Another entirely do-able solution is a magnetic loop on the balcony/backyard.  They don't even look like an antenna, but Gil and I have worked bands 80/30m with his loop and he plans a 20m and above loop for our experiments ont he 20-17m bands, when open between him and my Virginia location. I can help you quite a bit with 'ham clandestine' operations, having a looooooong history of outsmarting the eastern bloc communists, Los Angeles land lords and even the U.S. Army in keeping radio stations on the air in times past. This prepared me for dealing with covenanent communities, HOA's and nosey neighbors. 

Tell nobody that you have a ham station - nobody...  TRUST me on that last part.


73 de RadioRay ..._ ._

"When we cannot do the good we would, we must be ready to do the good we can."  ~ Matthew Henry

gil

QuoteTell nobody that you have a ham station - nobody...  TRUST me on that last part.


Ah well, my friends know... But not my neighbors...

The magnetic loop indeed is great, but wouldn't work too well in an attic unless you have some way to turn the capacitor remotely.. I'm not sure I would let a teenager play with an antenna that produces 2000V even at QRP levels... And all that RF, I don't know... They work well for sure, I'll say that much. There is nothing that size that's as efficient, that I know of... A dipole might be your best best. A Buddistick might work too, set it up outside to operate, take it down when you're done..

Gil.

cockpitbob

Thanks guys.  After reading Gil's adventures with mag loop antennas I almost used this as an excuse to make one.  I've seen set-ups with a 12V gear motor to turn the capacitor and a simple on-off-on switch to control the motor for tuning, but I figure the kid will use it more if he has a no-tune antenna.  Fortunately I don't have any CC&Rs or HOA restrictions and I have lots of 75' tall trees.  I just don't feel like stringing another wire antenna and dealing with lightning protection and getting the wire into the bedroom.  I love my kid, but everything has limits.  Besides, I have a feeling it won't get used much.

The attic is standard wood construction with composite shingles so I think I'm good to go.  When I get it strung I'll post a comparison between it and my basement shack's 180' random wire up 60'. 

Geek

Sorry for reopening an old thread, but it always seems to make more sense than starting a new one on the same topic.

I have a large, open attic with very little in the way.  I am debating about where to put an antenna and I see this as one of the options.  This disadvantages seem to be limitations to power to use the attic safely, loss through the roof, and limits on the length of wire that could be run.  Advantages would be easy access and stealth.
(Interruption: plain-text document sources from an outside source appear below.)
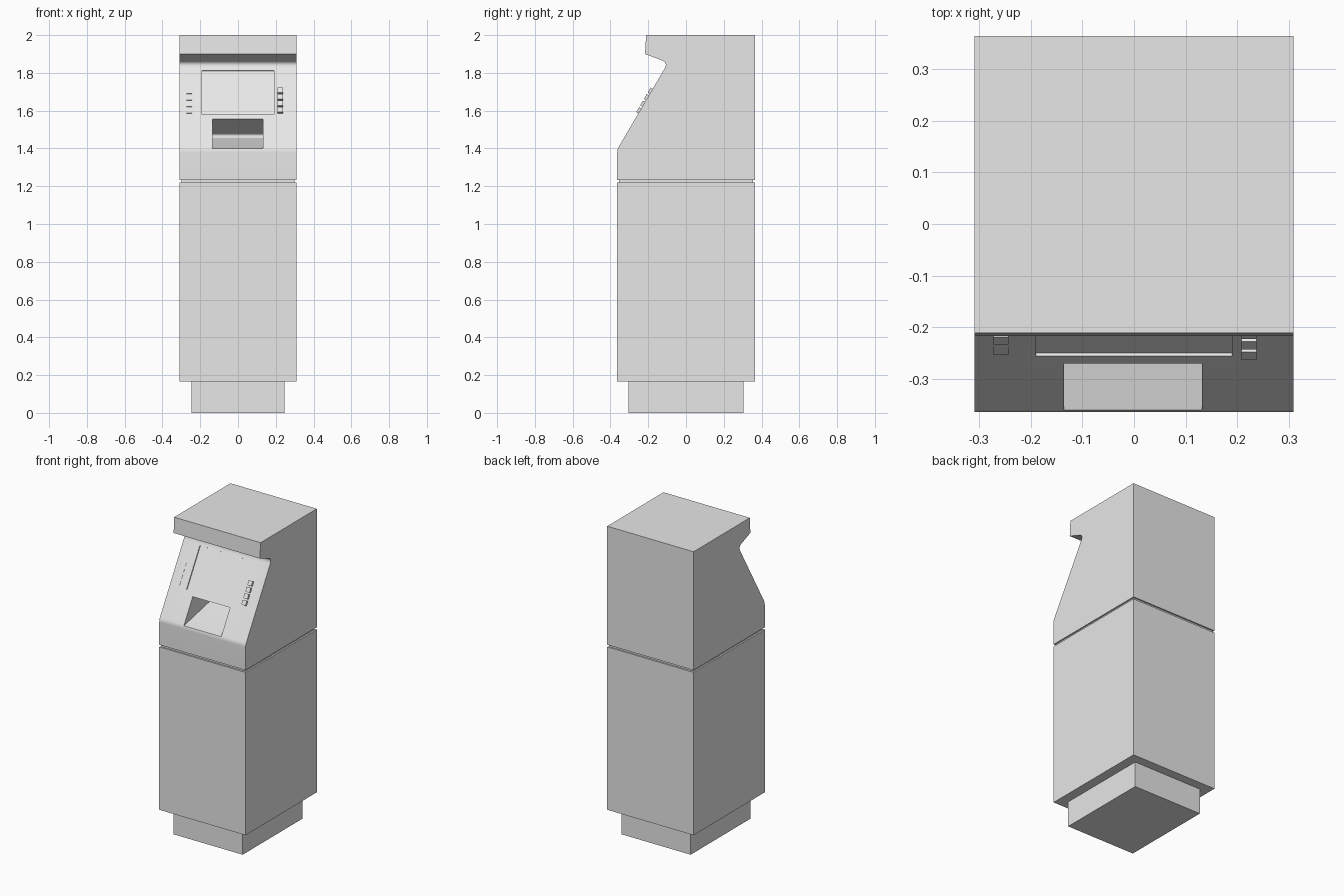
import bpy
import bmesh
from math import radians
from mathutils import Vector

cube = bpy.data.objects.get("Cube")
if cube:
    bpy.data.objects.remove(cube, do_unlink=True)

grey = bpy.data.materials.new("light grey")
grey.use_nodes = True
grey.diffuse_color = (0.8, 0.8, 0.8, 1)
grey.node_tree.nodes["Principled BSDF"].inputs["Base Color"].default_value = (0.8, 0.8, 0.8, 1)

HALF_X, HALF_Y = 0.309, 0.364
BEND = Vector((-HALF_Y, 1.395))      # foot of the sloping panel (y, z)
THROAT = Vector((-0.095, 1.854))     # where the panel meets the hood
SLOPE = (THROAT - BEND).normalized()
NORMAL = Vector((-SLOPE.y, SLOPE.x))


def panel(z, out=0.0):
    """Point on the sloping panel at height z, pushed outwards."""
    return BEND + SLOPE * ((z - BEND.y) / SLOPE.y) + NORMAL * out


def extrude(name, profile, x0, x1):
    """Solid with a (y, z) profile running from x0 to x1."""
    bm = bmesh.new()
    face = bm.faces.new([bm.verts.new((x0, p[0], p[1])) for p in profile])
    moved = bmesh.ops.extrude_face_region(bm, geom=[face])["geom"]
    bmesh.ops.translate(bm, vec=(x1 - x0, 0, 0),
                        verts=[g for g in moved if isinstance(g, bmesh.types.BMVert)])
    bmesh.ops.recalc_face_normals(bm, faces=bm.faces)
    mesh = bpy.data.meshes.new(name)
    bm.to_mesh(mesh)
    bm.free()
    mesh.materials.append(grey)
    obj = bpy.data.objects.new(name, mesh)
    bpy.context.collection.objects.link(obj)
    return obj


def box(name, hx, hy, z0, z1):
    return extrude(name, [(-hy, z0), (hy, z0), (hy, z1), (-hy, z1)], -hx, hx)


def rounded(before, corner, after, size, steps=6):
    """Points of a rounded corner in a profile."""
    c = Vector(corner)
    a = c + (Vector(before) - c).normalized() * size
    b = c + (Vector(after) - c).normalized() * size
    return [a * (1 - t) ** 2 + c * 2 * t * (1 - t) + b * t * t
            for t in (i / steps for i in range(steps + 1))]


def panel_block(name, z0, z1, inner, outer, x0, x1):
    """Block lying on the sloping panel."""
    low, high = panel(z0), panel(z1)
    return extrude(name, [low + NORMAL * inner, high + NORMAL * inner,
                          high + NORMAL * outer, low + NORMAL * outer], x0, x1)


# Plinth, cabinet and the narrow joint under the head
box("plinth", 0.247, 0.305, 0, 0.165)
box("cabinet", HALF_X, HALF_Y, 0.165, 1.219)
box("joint", HALF_X - 0.01, HALF_Y - 0.01, 1.21, 1.24)

# Head with hood, rounded throat and sloping panel
front_foot, lip = (-HALF_Y, 1.233), (-0.217, 1.9)
head = extrude("head", [(HALF_Y, 1.233), (HALF_Y, 2), (-0.211, 2), lip,
                        *rounded(lip, THROAT, BEND, 0.035),
                        *rounded(THROAT, BEND, front_foot, 0.015),
                        front_foot], -HALF_X, HALF_X)

# Screen recess and wedge-shaped tray cut into the panel
tray_front, tray_back = (-0.381, 1.396), (-0.1, 1.457)
tray_top, tray_roof = (-0.305, 1.571), (-0.1, 1.475)
cutters = [
    panel_block("screen_cutter", 1.58, 1.813, -0.007, 0.03, -0.19, 0.19),
    extrude("tray_cutter", [tray_front,
                            *rounded(tray_front, tray_back, tray_roof, 0.008),
                            *rounded(tray_back, tray_roof, tray_top, 0.008),
                            tray_top], -0.135, 0.132),
]
bpy.context.view_layer.objects.active = head
for cutter in cutters:
    cutter.hide_render = True
    cut = head.modifiers.new("cut", "BOOLEAN")
    cut.operation = "DIFFERENCE"
    cut.solver = "EXACT"
    cut.object = cutter
    bpy.ops.object.modifier_apply(modifier=cut.name)
    bpy.data.objects.remove(cutter, do_unlink=True)

bpy.ops.object.select_all(action="DESELECT")
head.select_set(True)
bpy.ops.object.shade_smooth_by_angle(angle=radians(30))

# Button columns: raised on the left, nearly flush on the right
for i in range(4):
    z = 1.586 + 0.0345 * i
    panel_block(f"left_button_{i + 1}", z, z + 0.026, -0.005, 0.013, 0.208, 0.237)
    panel_block(f"right_button_{i + 1}", z, z + 0.026, -0.005, 0.002, -0.272, -0.243)
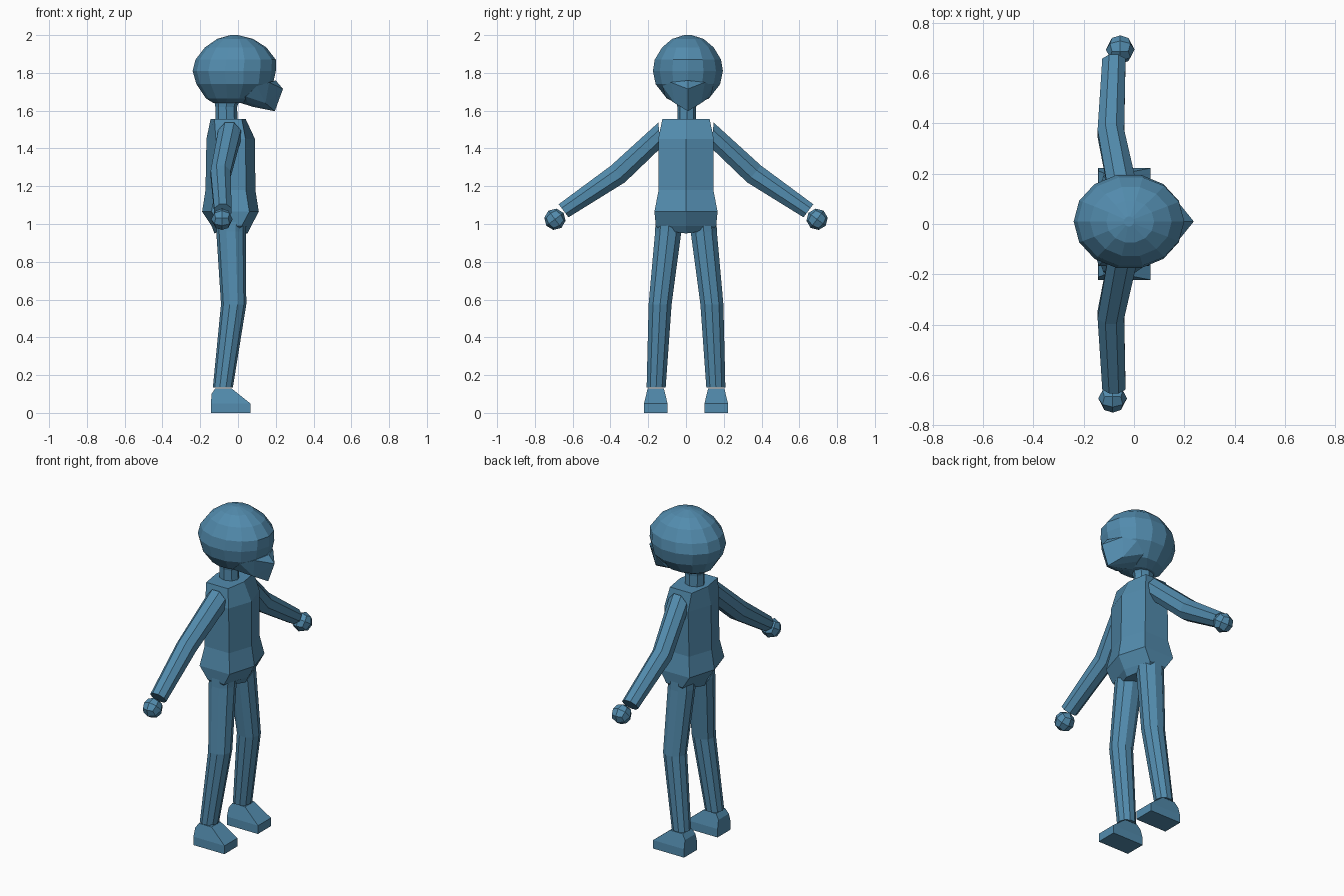
import bpy, bmesh, math
from mathutils import Vector

if "Cube" in bpy.data.objects:
    bpy.data.objects.remove(bpy.data.objects["Cube"])

blue = bpy.data.materials.new("slate blue")
blue.diffuse_color = (0.085, 0.26, 0.42, 1)
blue.use_nodes = True
blue.node_tree.nodes["Principled BSDF"].inputs["Base Color"].default_value = blue.diffuse_color


def finish(name, bm):
    bmesh.ops.recalc_face_normals(bm, faces=bm.faces[:])
    mesh = bpy.data.meshes.new(name)
    bm.to_mesh(mesh)
    bm.free()
    mesh.materials.append(blue)
    ob = bpy.data.objects.new(name, mesh)
    bpy.context.collection.objects.link(ob)
    return ob


def loft(name, rings):
    """Skin a list of equally sized point rings and cap both ends."""
    bm = bmesh.new()
    vs = [[bm.verts.new(p) for p in r] for r in rings]
    n = len(vs[0])
    for a, b in zip(vs, vs[1:]):
        for i in range(n):
            j = (i + 1) % n
            bm.faces.new((a[i], a[j], b[j], b[i]))
    bm.faces.new(vs[0][::-1])
    bm.faces.new(vs[-1])
    return finish(name, bm)


def ellipse(z, back, front, half, n, cy=0.0):
    cx, rx = (back + front) / 2, (front - back) / 2
    return [(cx + rx * math.cos(2 * math.pi * i / n),
             cy + half * math.sin(2 * math.pi * i / n), z) for i in range(n)]


def tilted(center, normal, rx, rv, n=8):
    """Ring around a limb lying in the yz plane."""
    c, d = Vector(center), Vector(normal).normalized()
    u = Vector((1, 0, 0))
    v = d.cross(u)
    ring = []
    for i in range(n):
        a = 2 * math.pi * (i + 0.5) / n
        k = 1.04
        ring.append(c + u * rx * k * math.cos(a) + v * rv * k * math.sin(a))
    return ring


def hull(name, points):
    bm = bmesh.new()
    for p in points:
        bm.verts.new(p)
    bmesh.ops.convex_hull(bm, input=bm.verts[:])
    return finish(name, bm)


# Head
loft("head", [ellipse(z, b, f, w, 14, 0.01) for z, b, f, w in [
    (1.64, -0.13, 0.03, 0.06), (1.665, -0.17, 0.12, 0.115),
    (1.74, -0.22, 0.185, 0.175), (1.81, -0.24, 0.2, 0.19),
    (1.87, -0.225, 0.2, 0.18), (1.935, -0.175, 0.15, 0.14),
    (1.98, -0.11, 0.08, 0.085), (2.0, -0.04, 0.0, 0.02)]])

# Pointed face and jaw
jaw = [(0.2, 0.01, 1.76), (0.238, 0.01, 1.715), (0.195, 0.01, 1.597),
       (0.08, 0.01, 1.62), (0.0, 0.01, 1.645)]
for s in (-1, 1):
    jaw += [(x, 0.01 + s * y, z) for x, y, z in [
        (0.165, 0.09, 1.75), (0.10, 0.135, 1.73), (0.04, 0.12, 1.675),
        (0.145, 0.07, 1.64), (0.05, 0.07, 1.645)]]
hull("jaw", jaw)

# Neck
loft("neck", [ellipse(z, b, f, w, 8, 0.004) for z, b, f, w in [
    (1.5, -0.12, 0.0, 0.05), (1.62, -0.12, -0.005, 0.05),
    (1.68, -0.13, 0.02, 0.06)]])

# Torso: six-sided sections with a ridge down chest and back
torso = []
for z, back, front, half, drop in [
        (0.97, -0.125, 0.05, 0.14, 0.02), (0.99, -0.14, 0.07, 0.16, 0.0),
        (1.065, -0.19, 0.11, 0.167, 0.0), (1.18, -0.172, 0.092, 0.145, 0.0),
        (1.45, -0.167, 0.09, 0.147, 0.0), (1.557, -0.145, 0.04, 0.125, 0.0)]:
    c = 0.05 if z < 1.5 else 0.02
    torso.append([(front, 0, z - drop), (front - c, half, z),
                  (back + c, half, z), (back, 0, z - drop),
                  (back + c, -half, z), (front - c, -half, z)])
loft("torso", torso)

for s, side in ((-1, "right"), (1, "left")):
    # Leg, bent slightly at the knee
    loft(side + "_leg", [ellipse(z, x - r, x + r, w, 10, s * y)
                         for x, y, z, r, w in [
        (-0.035, 0.09, 1.03, 0.078, 0.075), (-0.037, 0.094, 0.96, 0.078, 0.073),
        (-0.023, 0.137, 0.575, 0.067, 0.064),
        (-0.08, 0.158, 0.135, 0.053, 0.053)]])

    # Arm, bent slightly at the elbow
    loft(side + "_arm", [
        tilted((-0.045, s * 0.14, 1.47), (0, s, -0.1), 0.062, 0.07),
        tilted((-0.092, s * 0.36, 1.265), (0, s * 0.78, -0.65), 0.055, 0.06),
        tilted((-0.08, s * 0.648, 1.07), (0, s * 0.8, -0.6), 0.048, 0.045)])

    # Hand: faceted ball
    bm = bmesh.new()
    bmesh.ops.create_cube(bm, size=1)
    bmesh.ops.subdivide_edges(bm, edges=bm.edges[:], cuts=1, use_grid_fill=True)
    turn = Vector((0, s * 0.8, -0.6)).to_track_quat('Z', 'X')
    for v in bm.verts:
        v.co = turn @ (v.co.normalized() * 0.057)
        v.co += Vector((-0.055 if s > 0 else -0.085, s * 0.694, 1.025))
    finish(side + "_hand", bm)

    # Foot: flat sole, sloping toe and narrow ankle
    foot = []
    for dy in (-1, 1):
        foot += [(x, s * 0.16 + dy * w, z) for x, w, z in [
            (-0.143, 0.063, 0), (0.065, 0.063, 0), (0.065, 0.062, 0.05),
            (-0.143, 0.062, 0.05), (-0.14, 0.05, 0.1), (-0.005, 0.05, 0.095),
            (-0.12, 0.043, 0.13), (-0.035, 0.043, 0.13)]]
    hull(side + "_foot", foot)
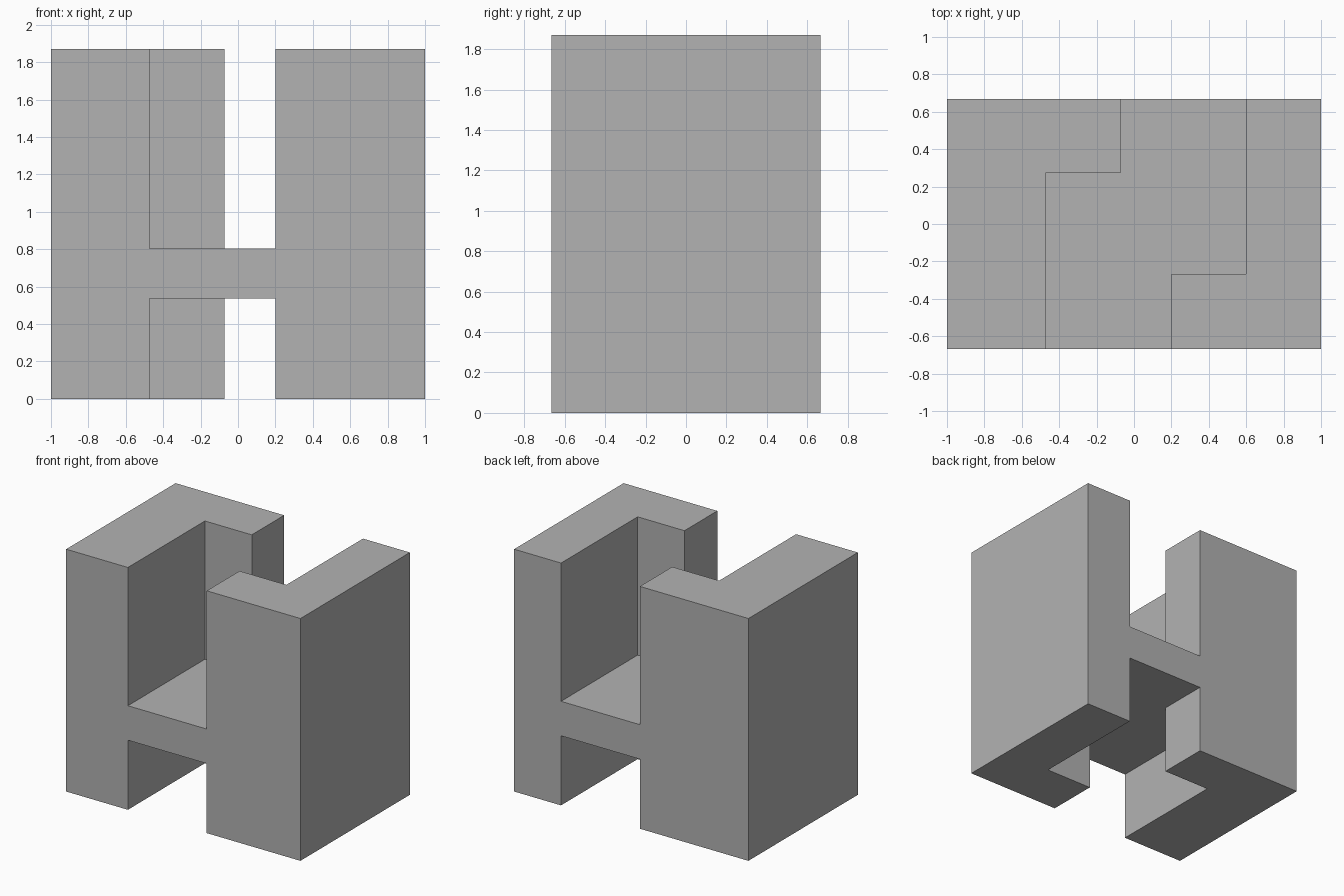
import bpy
import bmesh

if "Cube" in bpy.data.objects:
    bpy.data.objects.remove(bpy.data.objects["Cube"], do_unlink=True)

HEIGHT, HALF_DEPTH = 1.87, 0.667
BRIDGE_BOTTOM, BRIDGE_TOP = 0.537, 0.803

grey = bpy.data.materials.new("plain_grey")
grey.use_nodes = True
grey.diffuse_color = (0.448, 0.448, 0.448, 1)
grey.node_tree.nodes["Principled BSDF"].inputs["Base Color"].default_value = grey.diffuse_color


def prism(name, outline, bottom, top):
    """Extrude a counter-clockwise footprint from bottom to top."""
    bm = bmesh.new()
    base = bm.faces.new([bm.verts.new((x, y, bottom)) for x, y in outline])
    result = bmesh.ops.extrude_face_region(bm, geom=[base], use_keep_orig=True)
    for v in result["geom"]:
        if isinstance(v, bmesh.types.BMVert):
            v.co.z = top
    bmesh.ops.recalc_face_normals(bm, faces=bm.faces)
    mesh = bpy.data.meshes.new(name)
    bm.to_mesh(mesh)
    bm.free()
    mesh.materials.append(grey)
    obj = bpy.data.objects.new(name, mesh)
    bpy.context.collection.objects.link(obj)
    return obj


# Solid block
d = HALF_DEPTH
block = prism("interlocking_block", [(-1, -d), (1, -d), (1, d), (-1, d)], 0, HEIGHT)

# Stepped channel, cut above and below the connecting bridge
far = d + 0.1
channel = [(-0.473, -far), (0.2, -far), (0.2, -0.267), (0.6, -0.267),
           (0.6, far), (-0.073, far), (-0.073, 0.272), (-0.473, 0.272)]
cutters = [prism("upper_channel_cutter", channel, BRIDGE_TOP, HEIGHT + 0.1),
           prism("lower_channel_cutter", channel, -0.1, BRIDGE_BOTTOM)]
for cutter in cutters:
    cutter.hide_render = True
    cut = block.modifiers.new(cutter.name, "BOOLEAN")
    cut.operation = "DIFFERENCE"
    cut.solver = "EXACT"
    cut.object = cutter

# Apply the cuts and discard the cutters
graph = bpy.context.evaluated_depsgraph_get()
finished = bpy.data.meshes.new_from_object(block.evaluated_get(graph))
block.modifiers.clear()
block.data = finished
for cutter in cutters:
    bpy.data.objects.remove(cutter, do_unlink=True)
What am I overlooking?

gil

Hello Geek,

I wouldn't worry too much about power... The biggest challenge with any HF antenna I have found is size. The bigger the better... Especially if you want to get down to 40 and 80m. My 6' loop goes down to 40m, but at the price of a very narrow bandwidth. I have worked Russia on 5W with it, so I know it works well. A 64ft. wire antenna is not easy to fit in an attic, unless you have a big house. 20m and above is much easier. I guess you could set-up a horizontal loop around the top part of the house, that's another option.. Higher is better. My loop is inside the house on the second floor, and it makes a big difference. Use a tuner if oyu have to, but try to avoid it.

Gil.

Geek

Quote from: gil on June 26, 2013, 02:20:20 pm
Hello Geek,

I wouldn't worry too much about power... The biggest challenge with any HF antenna I have found is size. The bigger the better... Especially if you want to get down to 40 and 80m. My 6' loop goes down to 40m, but at the price of a very narrow bandwidth. I have worked Russia on 5W with it, so I know it works well. A 64ft. wire antenna is not easy to fit in an attic, unless you have a big house. 20m and above is much easier. I guess you could set-up a horizontal loop around the top part of the house, that's another option.. Higher is better. My loop is inside the house on the second floor, and it makes a big difference. Use a tuner if oyu have to, but try to avoid it.

Gil.

How long a wire are you using with the horizontal loop?  I have a pretty large space, though I haven't measured it and the attic is above the second floor.

I was expecting to need a tuner.  Why do you suggest avoiding the tuner?